Your assignment:
Stop after the line holding "obj = bpy.data.objects.new(name, mesh)". Repeat exactly every line before it in the records below, that line too, and leave out the pictures.

Exercise inputs:
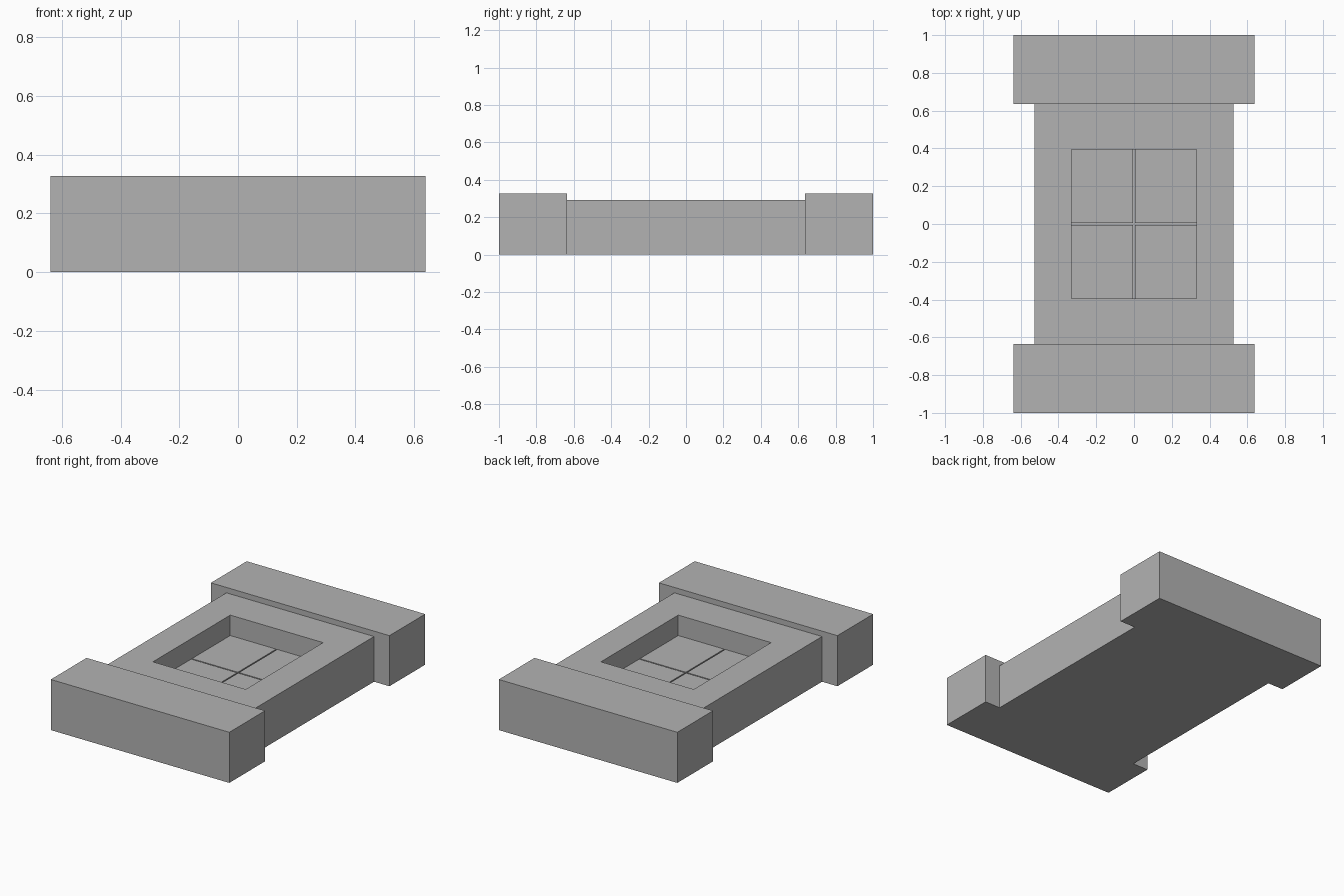
import bpy
import bmesh
from mathutils import Matrix, Vector

cube = bpy.data.objects.get("Cube")
if cube:
    bpy.data.objects.remove(cube, do_unlink=True)

# Plain grey stone
grey = bpy.data.materials.new("plain_grey")
grey.use_nodes = True
colour = (0.45, 0.45, 0.45, 1)
grey.diffuse_color = colour
grey.node_tree.nodes["Principled BSDF"].inputs["Base Color"].default_value = colour

END_X, END_Y, END_H = 0.638, 1.0, 0.327     # end blocks
BODY_X, BODY_Y, BODY_H = 0.528, 0.635, 0.292  # middle slab
WELL_X, WELL_Y, WELL_Z = 0.332, 0.395, 0.15   # sunken well
TILE, GAP = 0.01, 0.004                      # tile thickness, half the joint


def box_mesh(low, high):
    low, high = Vector(low), Vector(high)
    bm = bmesh.new()
    size = Matrix.Diagonal((*(high - low), 1))
    bmesh.ops.create_cube(bm, size=1, matrix=Matrix.Translation((low + high) / 2) @ size)
    return bm


def finish(name, bm):
    bmesh.ops.recalc_face_normals(bm, faces=bm.faces)
    mesh = bpy.data.meshes.new(name)
    bm.to_mesh(mesh)
    bm.free()
    mesh.materials.append(grey)
    obj = bpy.data.objects.new(name, mesh)
    bpy.context.collection.objects.link(obj)


# Middle slab with a rectangular well sunk into its top
bm = box_mesh((-BODY_X, -BODY_Y, 0), (BODY_X, BODY_Y, BODY_H))
top = max(bm.faces, key=lambda f: f.calc_center_median().z)
bmesh.ops.inset_region(bm, faces=[top], thickness=0.1)
for v in top.verts:
    v.co.x = WELL_X if v.co.x > 0 else -WELL_X
    v.co.y = WELL_Y if v.co.y > 0 else -WELL_Y
well = bmesh.ops.extrude_discrete_faces(bm, faces=[top])["faces"][0]
for v in well.verts:
    v.co.z = WELL_Z
finish("middle_slab", bm)

# Raised blocks across the front and back
for name, side in (("front_block", -1), ("back_block", 1)):
    y0, y1 = sorted((side * BODY_Y, side * END_Y))
    finish(name, box_mesh((-END_X, y0, 0), (END_X, y1, END_H)))

# Four floor tiles in the well, parted by a fine cross joint
for x_name, sx in (("right", -1), ("left", 1)):
    for y_name, sy in (("front", -1), ("back", 1)):
        x0, x1 = sorted((sx * GAP, sx * WELL_X))
        y0, y1 = sorted((sy * GAP, sy * WELL_Y))
        finish(f"{y_name}_{x_name}_floor_tile",
               box_mesh((x0, y0, WELL_Z), (x1, y1, WELL_Z + TILE)))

Response to this exercise:
import bpy
import bmesh
from mathutils import Matrix, Vector

cube = bpy.data.objects.get("Cube")
if cube:
    bpy.data.objects.remove(cube, do_unlink=True)

# Plain grey stone
grey = bpy.data.materials.new("plain_grey")
grey.use_nodes = True
colour = (0.45, 0.45, 0.45, 1)
grey.diffuse_color = colour
grey.node_tree.nodes["Principled BSDF"].inputs["Base Color"].default_value = colour

END_X, END_Y, END_H = 0.638, 1.0, 0.327     # end blocks
BODY_X, BODY_Y, BODY_H = 0.528, 0.635, 0.292  # middle slab
WELL_X, WELL_Y, WELL_Z = 0.332, 0.395, 0.15   # sunken well
TILE, GAP = 0.01, 0.004                      # tile thickness, half the joint


def box_mesh(low, high):
    low, high = Vector(low), Vector(high)
    bm = bmesh.new()
    size = Matrix.Diagonal((*(high - low), 1))
    bmesh.ops.create_cube(bm, size=1, matrix=Matrix.Translation((low + high) / 2) @ size)
    return bm


def finish(name, bm):
    bmesh.ops.recalc_face_normals(bm, faces=bm.faces)
    mesh = bpy.data.meshes.new(name)
    bm.to_mesh(mesh)
    bm.free()
    mesh.materials.append(grey)
    obj = bpy.data.objects.new(name, mesh)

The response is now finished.